In my estimation, all atheist philosophers who try to reconcile religion and science are doing so for political reasons—as are organizations like the National Academy of Sciences and the National Center for Science Education that engage in the same activity. It takes a profound hypocrisy to try to reconcile for others things that you can’t reconcile for yourself.Don't think so! It's true that most philosophers (70%) are atheists, and that almost all accept science as an important source of knowledge. But if you reject theism and accept science, it certainly doesn't follow that you reject theism because you accept science. You might reject theism for reasons completely independent of the reasons you have for accepting science. In fact, I think that's the state of mind of many philosophers. Many reject theism because of the argument from evil. Or they reject theism because none of the usual arguments for God are successful, and they think the default, when it comes to a fanciful construct, is disbelief. So although they accept no religious propositions themselves, it's genuinely an open question, for them, whether you could accept some, and yet accept all of science.

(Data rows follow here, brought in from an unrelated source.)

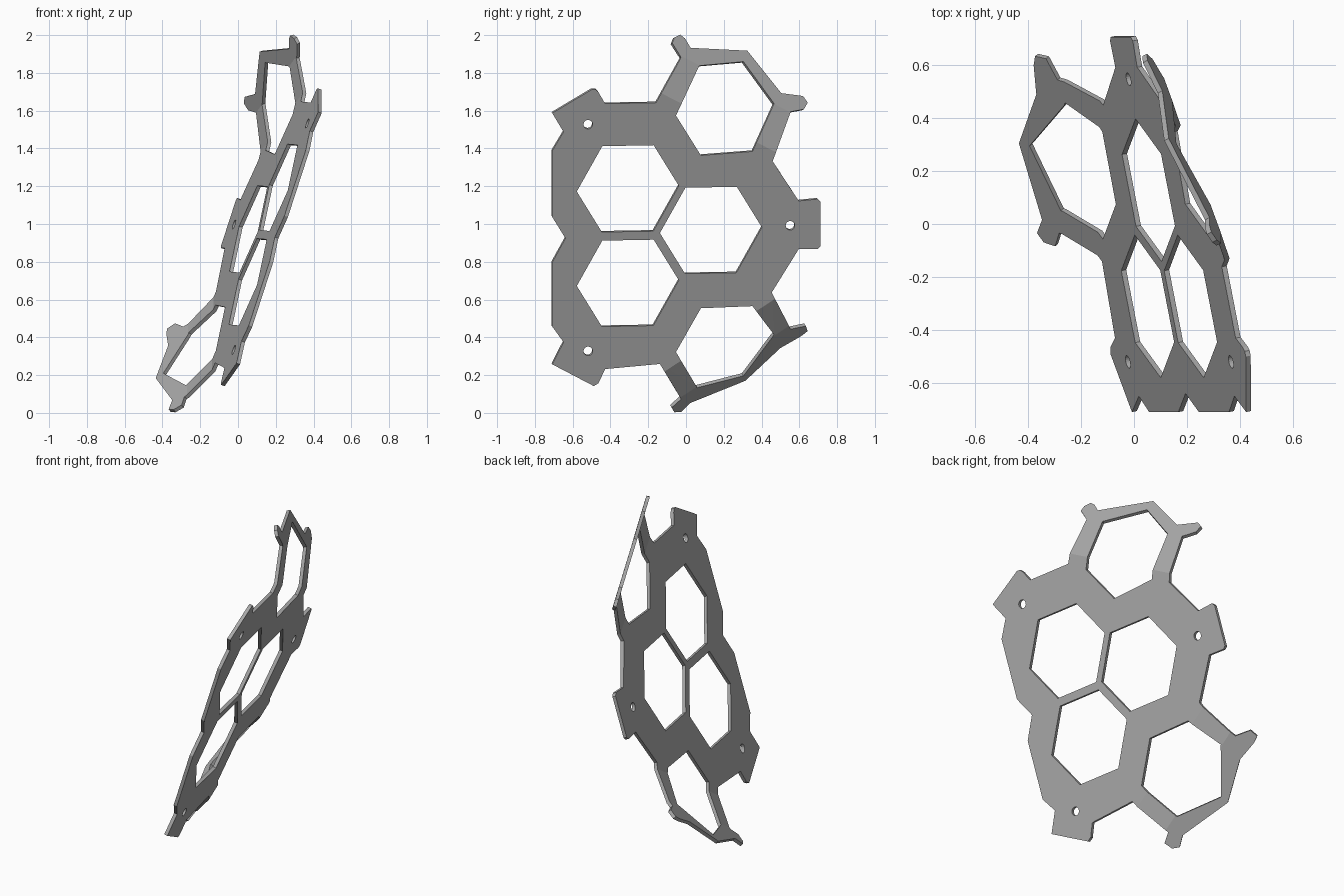
import bpy
import bmesh
from math import cos, sin, pi
from mathutils import Vector

cube = bpy.data.objects.get("Cube")
if cube:
    bpy.data.objects.remove(cube, do_unlink=True)

THICKNESS = 0.02

# Fold lines: outward direction in (y, z), distance along it, added slope
UPPER_DIRECTION = Vector((0.458, 0.889))
LOWER_DIRECTION = Vector((0.55, -0.835))
FOLDS = [
    (UPPER_DIRECTION, 1.445, 0.353),
    (UPPER_DIRECTION, 1.665, 0.369),
    (LOWER_DIRECTION, -0.25, 0.475),
    (LOWER_DIRECTION, -0.092, 0.62),
]


def sheet_depth(y, z):
    """Depth of the leaning sheet, bent away past each fold line."""
    depth = -0.225 - 0.2 * y + 0.325 * z
    for direction, start, slope in FOLDS:
        depth -= slope * max(0, direction.dot(Vector((y, z))) - start)
    return depth


def hexagon(y, z):
    """Slightly skewed hexagonal window around a centre."""
    arms = [(0.27, 0.015), (0.137, 0.23), (-0.135, 0.225)]
    return ([(y + a, z + b) for a, b in arms]
            + [(y - a, z - b) for a, b in arms])


def circle(y, z, radius=0.024, sides=20):
    """Round screw hole."""
    return [(y + radius * cos(2 * pi * i / sides),
             z + radius * sin(2 * pi * i / sides)) for i in range(sides)]


# Outer outline, section by section, clockwise in (y, z)
front_upper_lug = [(-0.71, 1.59), (-0.5, 1.715), (-0.48, 1.715), (-0.465, 1.7),
                   (-0.43, 1.64), (-0.16, 1.645)]
upper_wing = [(-0.03, 1.88), (-0.077, 1.955), (-0.065, 1.985), (-0.035, 2),
              (-0.01, 1.98), (0.02, 1.93), (0.32, 1.915), (0.5, 1.69),
              (0.615, 1.675), (0.64, 1.64), (0.62, 1.605), (0.55, 1.592)]
back_lug = [(0.457, 1.335), (0.595, 1.125), (0.695, 1.135), (0.71, 1.12),
            (0.71, 0.885), (0.695, 0.87), (0.595, 0.87), (0.452, 0.64)]
lower_wing = [(0.55, 0.45), (0.63, 0.467), (0.64, 0.44), (0.605, 0.413),
              (0.495, 0.35), (0.31, 0.177), (0.02, 0.06), (-0.03, 0.012),
              (-0.065, 0.01), (-0.08, 0.035), (-0.03, 0.08)]
front_lower_lug = [(-0.14, 0.262), (-0.43, 0.235), (-0.465, 0.16), (-0.49, 0.145),
                   (-0.71, 0.26), (-0.65, 0.377)]
front_edge = [(-0.71, 0.46), (-0.71, 0.8), (-0.64, 0.927), (-0.71, 1.04),
              (-0.71, 1.39), (-0.65, 1.49)]
outline = (front_upper_lug + upper_wing + back_lug + lower_wing
           + front_lower_lug + front_edge)

# Windows and screw holes
upper_window = [(-0.055, 1.577), (0.066, 1.836), (0.3, 1.857),
                (0.462, 1.635), (0.35, 1.387), (0.077, 1.366)]
lower_window = [(-0.055, 0.325), (0.055, 0.14), (0.3, 0.203),
                (0.462, 0.42), (0.35, 0.568), (0.077, 0.557)]
openings = [upper_window, lower_window]
openings += [hexagon(*c) for c in [(-0.31, 1.19), (-0.31, 0.69), (0.13, 0.97)]]
openings += [circle(*c) for c in [(-0.52, 1.53), (-0.52, 0.33), (0.55, 0.995)]]

# Fill the flat sheet between the outline and its openings
bm = bmesh.new()
for loop in [outline] + openings:
    verts = [bm.verts.new((0, y, z)) for y, z in loop]
    for i, vert in enumerate(verts):
        bm.edges.new((vert, verts[i - 1]))
bmesh.ops.triangle_fill(bm, use_beauty=True, edges=bm.edges[:], normal=(1, 0, 0))

# Crease along the fold lines, then bend
for direction, start, slope in FOLDS:
    normal = Vector((0, direction.x, direction.y)).normalized()
    bmesh.ops.bisect_plane(bm, geom=bm.verts[:] + bm.edges[:] + bm.faces[:],
                           plane_co=normal * start / direction.length,
                           plane_no=normal, dist=0.0001)
for vert in bm.verts:
    vert.co.x = sheet_depth(vert.co.y, vert.co.z)
bmesh.ops.recalc_face_normals(bm, faces=bm.faces[:])

mesh = bpy.data.meshes.new("bracket_plate")
bm.to_mesh(mesh)
bm.free()
plate = bpy.data.objects.new("bracket_plate", mesh)
bpy.context.scene.collection.objects.link(plate)

# Sheet thickness
solid = plate.modifiers.new("Thickness", "SOLIDIFY")
solid.thickness = THICKNESS
solid.offset = 0

# Grey metal
grey = bpy.data.materials.new("mid_grey")
grey.use_nodes = True
colour = (0.4, 0.4, 0.4, 1)
grey.diffuse_color = colour
grey.node_tree.nodes["Principled BSDF"].inputs["Base Color"].default_value = colour
mesh.materials.append(grey)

There's nothing at all unusual about philosophers wondering if A can be reconciled with B, but also rejecting A. Theist philosophers can reasonably wonder whether atheism and objective morality can be reconciled, but of course reject atheism. That's a first class question for anyone who "does" metaethics--not a question just for those who accept the atheist starting point. If there were a "political" aspect to the question, for theists, that wouldn't be bad either. Perhaps, though a theist, it bothers you to see your atheist friends being beaten up as morality-challenged. So you care about and promote the idea that atheism can be reconciled with objective morality, even though the reconciliation plays no role in your own life. Hypocrisy? No, obviously not.
Is it any different when atheists try to stop their theist friends being beaten up as science-challenged? Of course, if the effort is disingenuous, that's one thing. Maybe you think your theist friends are science-challenged, and you're just trying to be nice. But if not, not. I think what some atheist philosophers believe is that a little bit of religion (certainly not all of it) can be combined with all of science, and that's what they insist upon--not more. That's not hypocritical or disingenuous. In fact, it might even be the truth.